From Thursday 22 May until Sunday 1 June 2014, in the region of 85,000 people will come from all over the UK, Europe, the USA and the rest of the world to join a carnival celebration of ideas and stories at the Hay Festival. The programme of some five hundred events takes place in a tented festival village with writers, politicians, poets, scientists, comedians, philosophers and musicians; Bill Clinton dubbed it 'the Woodstock of the mind'. Hay-on-Wye has two Norman castles within a short distance of each other; lying close to St Mary's Church on the western edge of the town is a small but well-preserved motte.
The main fortress within Hay was situated on the great site commanding the town and river under the current ruins of the castle and mansion. The keep of the current structure is approximately 30ft square and was once four storeys high; the corners of the tower have been much rebuilt and the entire south-east corner of the tower has been replaced. In the C12th century the curtain wall was added to the rampart around the site; this gateway is one of the finest carved castle gateways in Wales and the two gates, although of different ages, would appear to be very old. In the 1660s a new mansion was built on the north side of the castle and, like so many other properties in the town, it is now used as a second-hand book shop.

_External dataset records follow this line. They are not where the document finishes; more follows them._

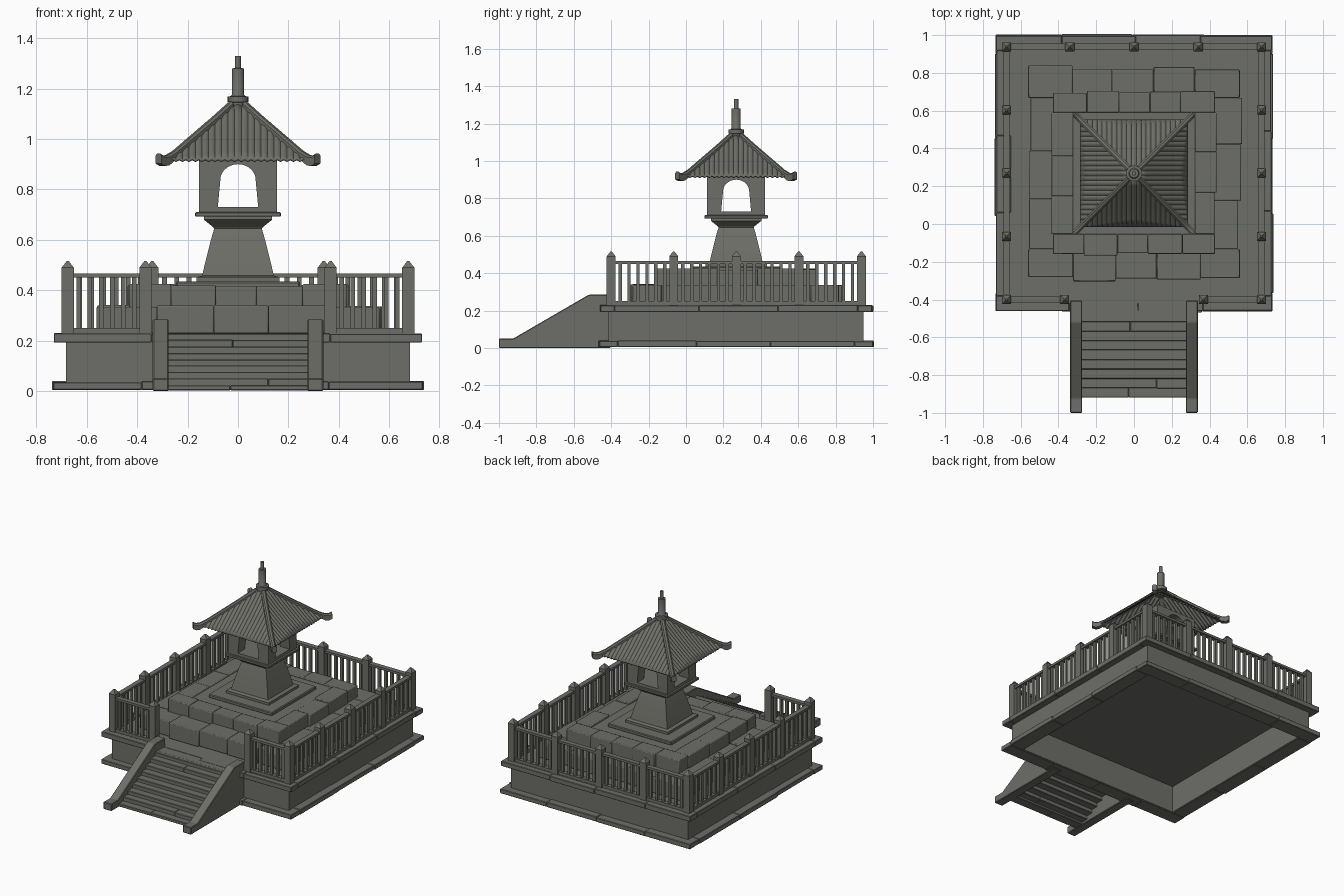
import bpy, bmesh, math, random
from mathutils import Matrix, Vector

if "Cube" in bpy.data.objects:
    bpy.data.objects.remove(bpy.data.objects["Cube"])
random.seed(4)
CY = 0.268                                   # centre of platform and lantern in y

stone = bpy.data.materials.new("dark_grey_stone")
stone.diffuse_color = (0.155, 0.157, 0.138, 1)
stone.use_nodes = True
stone.node_tree.nodes["Principled BSDF"].inputs["Base Color"].default_value = stone.diffuse_color

def box(bm, x0, x1, y0, y1, z0, z1):
    m = Matrix.Translation(((x0+x1)/2, (y0+y1)/2, (z0+z1)/2)) @ Matrix.Diagonal((x1-x0, y1-y0, z1-z0, 1))
    bmesh.ops.create_cube(bm, size=1, matrix=m)

def finish(bm, name, bevel=0, segs=1, smooth=None):
    bmesh.ops.recalc_face_normals(bm, faces=bm.faces[:])
    me = bpy.data.meshes.new(name)
    bm.to_mesh(me); bm.free()
    ob = bpy.data.objects.new(name, me)
    bpy.context.collection.objects.link(ob)
    me.materials.append(stone)
    if bevel:
        b = ob.modifiers.new("bevel", 'BEVEL')
        b.width, b.segments = bevel, segs
    if smooth:
        bpy.ops.object.select_all(action='DESELECT')
        ob.select_set(True)
        bpy.context.view_layer.objects.active = ob
        bpy.ops.object.shade_smooth_by_angle(angle=math.radians(smooth))
    return ob

def loft(bm, rings, sides, rot=0.0):
    """stack of regular polygons (radius, z) around the lantern axis"""
    prev = None
    for r, z in rings:
        vs = [bm.verts.new((r*math.cos(rot+2*math.pi*i/sides), CY+r*math.sin(rot+2*math.pi*i/sides), z)) for i in range(sides)]
        if prev:
            for i in range(sides):
                bm.faces.new((prev[i], prev[(i+1) % sides], vs[(i+1) % sides], vs[i]))
        else:
            bm.faces.new(vs[::-1])
        prev = vs
    bm.faces.new(prev)

def square_loft(bm, rings):
    loft(bm, [(r*math.sqrt(2), z) for r, z in rings], 4, math.pi/4)

def prism(bm, pts, put, a, b):
    """extrude a 2D outline between a and b; put maps (p, q, depth) to 3D"""
    lo = [bm.verts.new(put(p, q, a)) for p, q in pts]
    hi = [bm.verts.new(put(p, q, b)) for p, q in pts]
    bm.faces.new(lo); bm.faces.new(hi[::-1])
    for i in range(len(pts)):
        j = (i+1) % len(pts)
        bm.faces.new((lo[i], lo[j], hi[j], hi[i]))

def stone_ring(name, half, depth, z0, z1, nx, ny, jit, zjit, bevel, segs=1, smooth=None):
    """ring of slightly uneven blocks: full front/back rows, sides between"""
    bm = bmesh.new()
    def cuts(a, b, n):
        return [a]+[a+(b-a)*i/n+random.uniform(-.08, .08)*(b-a)/n for i in range(1, n)]+[b]
    J = lambda: random.uniform(-jit, jit)
    for s in (-1, 1):
        c = cuts(-half, half, nx)
        for a, b in zip(c, c[1:]):
            o = half+J(); ys = sorted((CY+s*o, CY+s*(half-depth)))
            box(bm, a, b, ys[0], ys[1], z0, z1+random.uniform(-zjit, zjit))
        c = cuts(-half+depth, half-depth, ny)
        for a, b in zip(c, c[1:]):
            o = half+J(); xs = sorted((s*o, s*(half-depth)))
            box(bm, xs[0], xs[1], CY+a, CY+b, z0, z1+random.uniform(-zjit, zjit))
    return finish(bm, name, bevel, segs, smooth)

# platform: hollow walls, floor, plinth and coping stones
bm = bmesh.new()
for s in (-1, 1):
    xs = sorted((s*.682, s*.63))
    box(bm, xs[0], xs[1], CY-.682, CY+.682, .01, .2)
    box(bm, -.63, .63, CY+xs[0], CY+xs[1], .01, .2)
finish(bm, "platform_walls")
bm = bmesh.new(); box(bm, -.69, .69, CY-.69, CY+.69, .205, .23); finish(bm, "platform_floor")
stone_ring("plinth_stones", .733, .1, .005, .038, 4, 3, .005, .003, .003)
stone_ring("coping_stones", .73, .08, .193, .229, 4, 3, .004, .002, .003)

# two tiers of stone blocks with filled cores
stone_ring("lower_tier_stones", .56, .16, .23, .337, 5, 3, .012, .005, .005, 2, 50)
stone_ring("upper_tier_stones", .43, .108, .33, .42, 5, 3, .008, .006, .005, 2, 50)
bm = bmesh.new()
box(bm, -.41, .41, CY-.41, CY+.41, .23, .33)
box(bm, -.325, .325, CY-.325, CY+.325, .33, .412)
finish(bm, "tier_core")
bm = bmesh.new()
square_loft(bm, [(.245, .41), (.245, .435)])
finish(bm, "lantern_base_slab", .005)

# stairs: sloped side walls and stacked treads
bm = bmesh.new()
side = [(-1, 0), (-1, .05), (-.925, .05), (-.52, .285), (-.405, .285), (-.405, 0)]
for s in (-1, 1):
    prism(bm, side, lambda p, q, d: (d, p, q), s*.275, s*.338)
finish(bm, "stair_side_walls", .004)
bm = bmesh.new()
N = 9
for i in range(N):
    y, z = -.92+i*.05, .23*(i+1)/N
    split = {0: -.03, 1: .12, 7: -.02}.get(i)
    for a, b in (((-.28, split), (split, .28)) if split else ((-.28, .28),)):
        box(bm, a, b, y+random.uniform(-.002, .002), y+.07, max(z-.034, .003), z+random.uniform(-.002, .001))
box(bm, -.28, .28, -.5, -.44, .19, .229)
finish(bm, "stair_treads", .003)

# fence: posts with pointed caps, rails and balusters
posts, rails, bars = bmesh.new(), bmesh.new(), bmesh.new()
F = .675
y0, y1 = -.4, .938
ys = [y0+(y1-y0)*i/4 for i in range(5)]
spots, spans = [], []
for s in (-1, 1):
    spots += [(s*F, y) for y in ys] + [(s*.367, y0), (s*.34, y1)]
    spans += [((s*F, a), (s*F, b)) for a, b in zip(ys, ys[1:])]
    spans += [((s*.367, y0), (s*F, y0)), ((s*.34, y1), (s*F, y1)), ((0, y1), (s*.34, y1))]
spots.append((0, y1))
for x, y in spots:
    box(posts, x-.024, x+.024, y-.024, y+.024, .225, .49)
    bmesh.ops.create_cone(posts, cap_ends=True, segments=4, radius1=.034, radius2=.006, depth=.026,
                          matrix=Matrix.Translation((x, y, .503)) @ Matrix.Rotation(math.pi/4, 4, 'Z'))
for a, b in spans:
    a, b = Vector(a), Vector(b)
    lo = (min(a.x, b.x), min(a.y, b.y)); hi = (max(a.x, b.x), max(a.y, b.y))
    ex, ey = (0, .017) if a.y == b.y else (.017, 0)
    for z0, z1 in ((.45, .466), (.229, .25)):
        box(rails, lo[0]-ex, hi[0]+ex, lo[1]-ey, hi[1]+ey, z0, z1)
    for i in range(1, 7):
        p = a.lerp(b, i/7)
        box(bars, p.x-.009, p.x+.009, p.y-.009, p.y+.009, .245, .455)
finish(posts, "fence_posts"); finish(rails, "fence_rails"); finish(bars, "fence_balusters")

# lantern pedestal with flared top, and table slab
bm = bmesh.new()
square_loft(bm, [(.165, .43), (.165, .452), (.142, .458), (.13, .51), (.115, .57), (.102, .62), (.094, .645),
                 (.1, .652), (.135, .68), (.135, .692)])
finish(bm, "lantern_pedestal")
bm = bmesh.new(); square_loft(bm, [(.17, .692), (.17, .71)]); finish(bm, "lantern_table", .003)

# fire box with tapered arches cut through both ways
bm = bmesh.new(); square_loft(bm, [(.155, .708), (.155, .925)])
fire = finish(bm, "fire_box")
arch = [(-.08, .73), (.08, .73)] + [(.07*math.cos(math.pi*i/14), .838+.062*math.sin(math.pi*i/14)) for i in range(15)]
for name, put in (("arch_cutter_y", lambda p, q, d: (p, CY+d, q)), ("arch_cutter_x", lambda p, q, d: (d, CY+p, q))):
    bm = bmesh.new(); prism(bm, arch, put, -.3, .3)
    cut = finish(bm, name)
    cut.hide_render = True; cut.hide_set(True); cut.display_type = 'WIRE'
    m = fire.modifiers.new(name, 'BOOLEAN')
    m.operation, m.object, m.solver = 'DIFFERENCE', cut, 'EXACT'

# roof: four corrugated slopes, open below
E, TOP = .285, .025
def roof_z(r):
    t = (E-r)/(E-TOP)
    return .915+.225*(.88*t+.12*t*t)
bm = bmesh.new()
for k in range(4):
    R = Matrix.Rotation(k*math.pi/2, 3, 'Z')
    prev = None
    for i in range(-66, 67):
        x = E*i/66
        top = max(abs(x), TOP)
        col = []
        for j in range(7):
            r = E+(top-E)*j/6
            v = R @ Vector((x, -r, roof_z(r)+.007*abs(math.cos(math.pi*i/6))))
            col.append(bm.verts.new((v.x, v.y+CY, v.z)))
        if prev:
            for j in range(6):
                bm.faces.new((prev[j], col[j], col[j+1], prev[j+1]))
        prev = col
bmesh.ops.remove_doubles(bm, verts=bm.verts[:], dist=1e-5)
bmesh.ops.dissolve_degenerate(bm, edges=bm.edges[:], dist=1e-5)
roof = finish(bm, "tiled_roof", smooth=60)
sol = roof.modifiers.new("thickness", 'SOLIDIFY')
sol.thickness, sol.offset = .008, -1

# hip ridges ending in upturned tips
bm = bmesh.new()
path = [(.03, 1.138), (.1, 1.075), (.19, .998), (.255, .942), (.283, .925), (.3, .923), (.315, .932)]
for k in range(4):
    R = Matrix.Rotation(math.pi/4+k*math.pi/2, 3, 'Z')
    prev = None
    for n, (r, z) in enumerate(path):
        h = .03 if n > 3 else .02
        ring = []
        for w, dz in ((-.016, -h), (.016, -h), (.016, .003), (.007, .011), (-.007, .011), (-.016, .003)):
            v = R @ Vector((r*1.4142, w, z+dz))
            ring.append(bm.verts.new((v.x, v.y+CY, v.z)))
        if prev:
            for i in range(6):
                bm.faces.new((prev[i], prev[(i+1) % 6], ring[(i+1) % 6], ring[i]))
        else:
            bm.faces.new(ring)
        prev = ring
    bm.faces.new(prev)
finish(bm, "hip_ridges", smooth=35)

# finial
bm = bmesh.new()
loft(bm, [(.036, 1.12), (.036, 1.145), (.042, 1.147), (.042, 1.168), (.028, 1.17), (.024, 1.175), (.024, 1.28),
          (.012, 1.281), (.012, 1.33)], 16)
finish(bm, "finial", smooth=40)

Offa's Dyke Path follows the route of the ancient Anglo-Welsh border defence earthwork built by Offa, King of Mercia, between 757 and 796 AD from the Severn Estuary to the North Wales Coast; it runs along the ridge of the Black Mountains and passes through Hay-on-Wye. The Wye Valley Walk extends from Chepstow, crosses the Offa's Dyke Path at Hay and continues to Rhayader.
The Kilvert Gallery is housed in the former home of the Victorian diarist Reverend Francis Kilvert in the village of Clyro, near Hay-on-Wye. It is well known for its enthusiastic representation of highly original and occasionally provocative work by both established artists and young contemporaries. The gallery houses a constantly changing selection of paintings, sculpture, ceramics, jewellery, furniture, papier-mache and more unusual three-dimensional work.

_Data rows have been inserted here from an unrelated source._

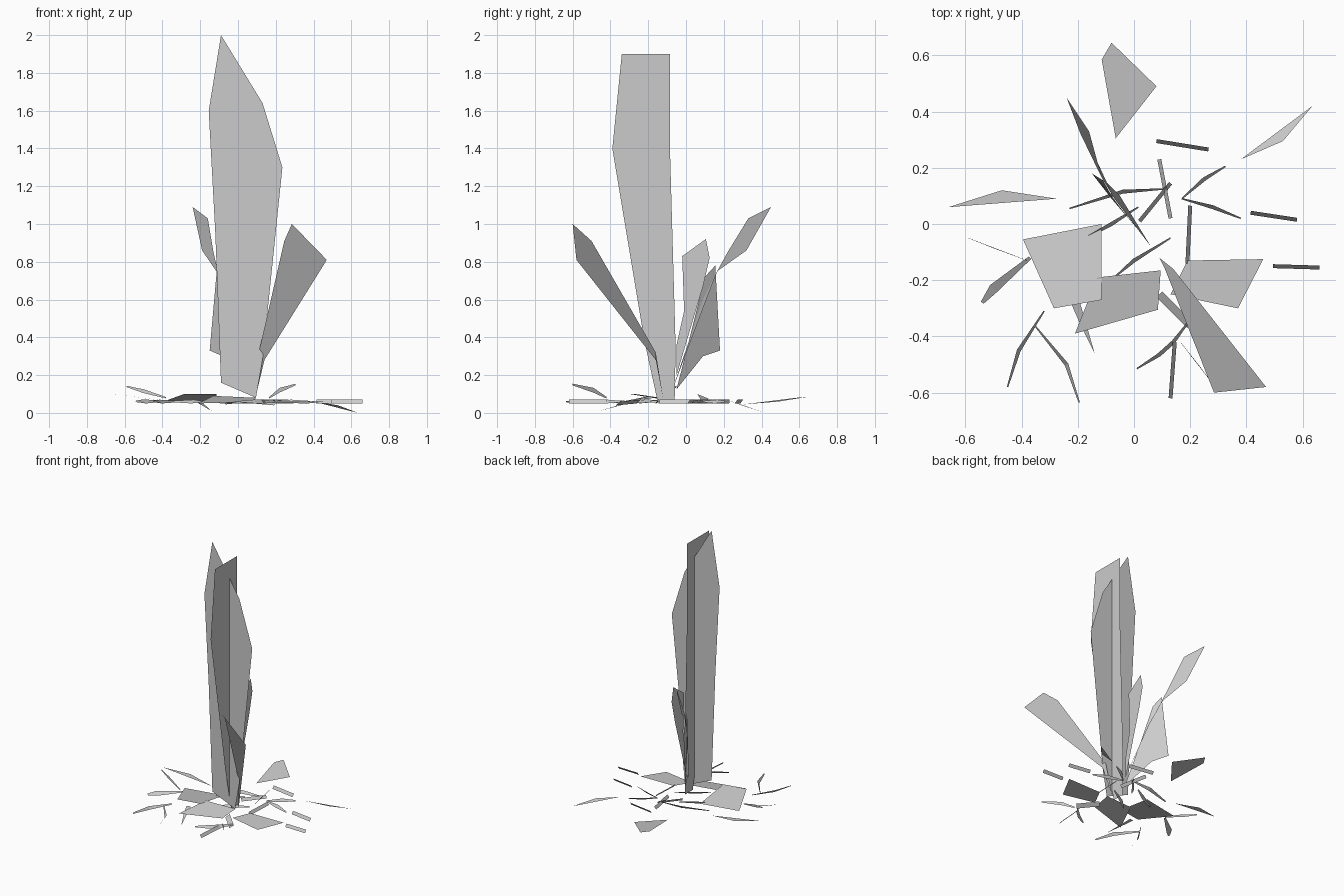
import bpy
from mathutils import Vector


def blade(name, pts):
    """One flat-faced card from its outline."""
    me = bpy.data.meshes.new(name)
    me.from_pydata(pts, [], [list(range(len(pts)))])
    me.update()
    ob = bpy.data.objects.new(name, me)
    bpy.context.collection.objects.link(ob)
    return ob


def twig(name, path, w=0.014, rise=0.02, taper=True):
    """Tilted ribbon along a path of (x, y, z), pointed at both ends."""
    path = [Vector(p) for p in path]
    n = len(path)
    lo, hi, faces = [], [], []
    for i, p in enumerate(path):
        d = path[min(i + 1, n - 1)] - path[max(i - 1, 0)]
        k = 0.35 if taper and n > 2 and i in (0, n - 1) else 1.0
        side = Vector((-d.y, d.x, 0)).normalized() * (w * k / 2)
        side.z = rise * k / 2
        lo.append(p - side)
        hi.append(p + side)
    for i in range(n - 1):
        faces.append((i, i + 1, n + i + 1, n + i))
    me = bpy.data.meshes.new(name)
    me.from_pydata(lo + hi, [], faces)
    me.update()
    ob = bpy.data.objects.new(name, me)
    bpy.context.collection.objects.link(ob)


# Tall crossed upright cards
front = [(-.09, 2), (.13, 1.64), (.235, 1.3), (.13, .28), (.095, .08), (-.09, .16), (-.12, .95), (-.155, 1.6)]
blade("tall_front_card", [(x, -.17, z) for x, z in front])
side = [(-.34, 1.9), (-.085, 1.9), (-.085, 1.4), (-.055, .35), (-.06, .06), (-.15, .06), (-.22, .38), (-.39, 1.4)]
blade("tall_side_card", [(.05, y, z) for y, z in side])
short = [(-.02, .83), (.105, .92), (.125, .82), (.09, .67), (-.05, .2), (-.05, .36), (-.01, .54)]
blade("short_side_card", [(.03, y, z) for y, z in short])

# Leaning leaves
blade("leaf_front_right", [(.285, -.6, 1), (.47, -.58, .81), (.14, -.16, .28),
                           (.09, -.12, .07), (.11, -.16, .32), (.245, -.5, .91)])
blade("leaf_back_tall", [(-.24, .45, 1.09), (-.16, .33, 1.03), (-.13, .22, .85), (-.07, .09, .6),
                         (.06, -.08, .1), (-.05, .1, .58), (-.115, .165, .75), (-.19, .32, .86)])
blade("leaf_back_low", [(-.11, .155, .78), (-.15, .18, .33), (-.08, .09, .3),
                        (.04, -.05, .125), (-.027, .03, .44), (-.08, .1, .72)])

# Broad leaves lying low
ground = [
    [(-.395, -.055, .06), (-.115, 0, .06), (-.115, -.27, .1), (-.285, -.3, .1)],
    [(-.13, -.19, .09), (.095, -.165, .08), (.085, -.305, .06), (-.21, -.39, .05)],
    [(.19, -.13, .06), (.46, -.125, .06), (.37, -.3, .05), (.13, -.25, .055)],
    [(-.08, .645, .085), (.08, .49, .06), (-.065, .305, .045), (-.115, .585, .08)],
    [(.635, .42, 0), (.53, .295, .04), (.38, .23, .065)],
    [(-.66, .06, .1), (-.47, .12, .075), (-.275, .09, .05)],
    [(-.225, -.28, .06), (-.195, -.27, .06), (-.14, -.46, .01), (-.19, -.36, .04)],
]
for i, g in enumerate(ground):
    blade(f"ground_leaf_{i}", g)

# Thin scattered twigs, flat on the ground (x, y)
twigs = [
    [(-.45, -.58), (-.41, -.45), (-.32, -.31)],
    [(-.35, -.365), (-.24, -.5), (-.195, -.635)],
    [(-.23, .055), (-.04, .115), (.11, .125)],
    [(.08, .295), (.265, .265)],
    [(.09, .23), (.13, .02)],
    [(.02, .01), (.13, .145)],
    [(.17, .09), (.25, .16), (.325, .205)],
    [(.17, .09), (.28, .06), (.38, .02)],
    [(.415, .04), (.58, .015)],
    [(.495, -.15), (.66, -.155)],
    [(.19, -.14), (.2, .065)],
    [(.13, -.62), (.145, -.42)],
    [(.01, -.515), (.09, -.465), (.14, -.42), (.2, -.34)],
    [(-.19, -.06), (-.08, 0), (.015, .06)],
    [(-.07, -.19), (0, -.13), (.13, -.05)],
]
for i, t in enumerate(twigs):
    twig(f"twig_{i}", [(x, y, .06) for x, y in t])

# Wider twigs and raised edge-on twigs
twig("wide_twig_left", [(-.54, -.28, .06), (-.5, -.23, .06), (-.37, -.12, .065)], .035)
twig("wide_twig_right", [(.09, -.25, .06), (.2, -.36, .05)], .03)
twig("raised_twig_left", [(-.59, -.05, .14), (-.5, -.085, .115), (-.38, -.13, .08)], .002, .02)
twig("raised_twig_right", [(.165, -.42, .08), (.22, -.49, .12), (.305, -.6, .15)], .002, .025)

Situated south-west of Hay, near the village of Glasbury, Maesyronnen Chapel is a Grade I listed building, one of the earliest Nonconformist chapels to be built in Wales (at the end of the C17th), and the only one existing from that time to be largely unchanged and still in use as a chapel.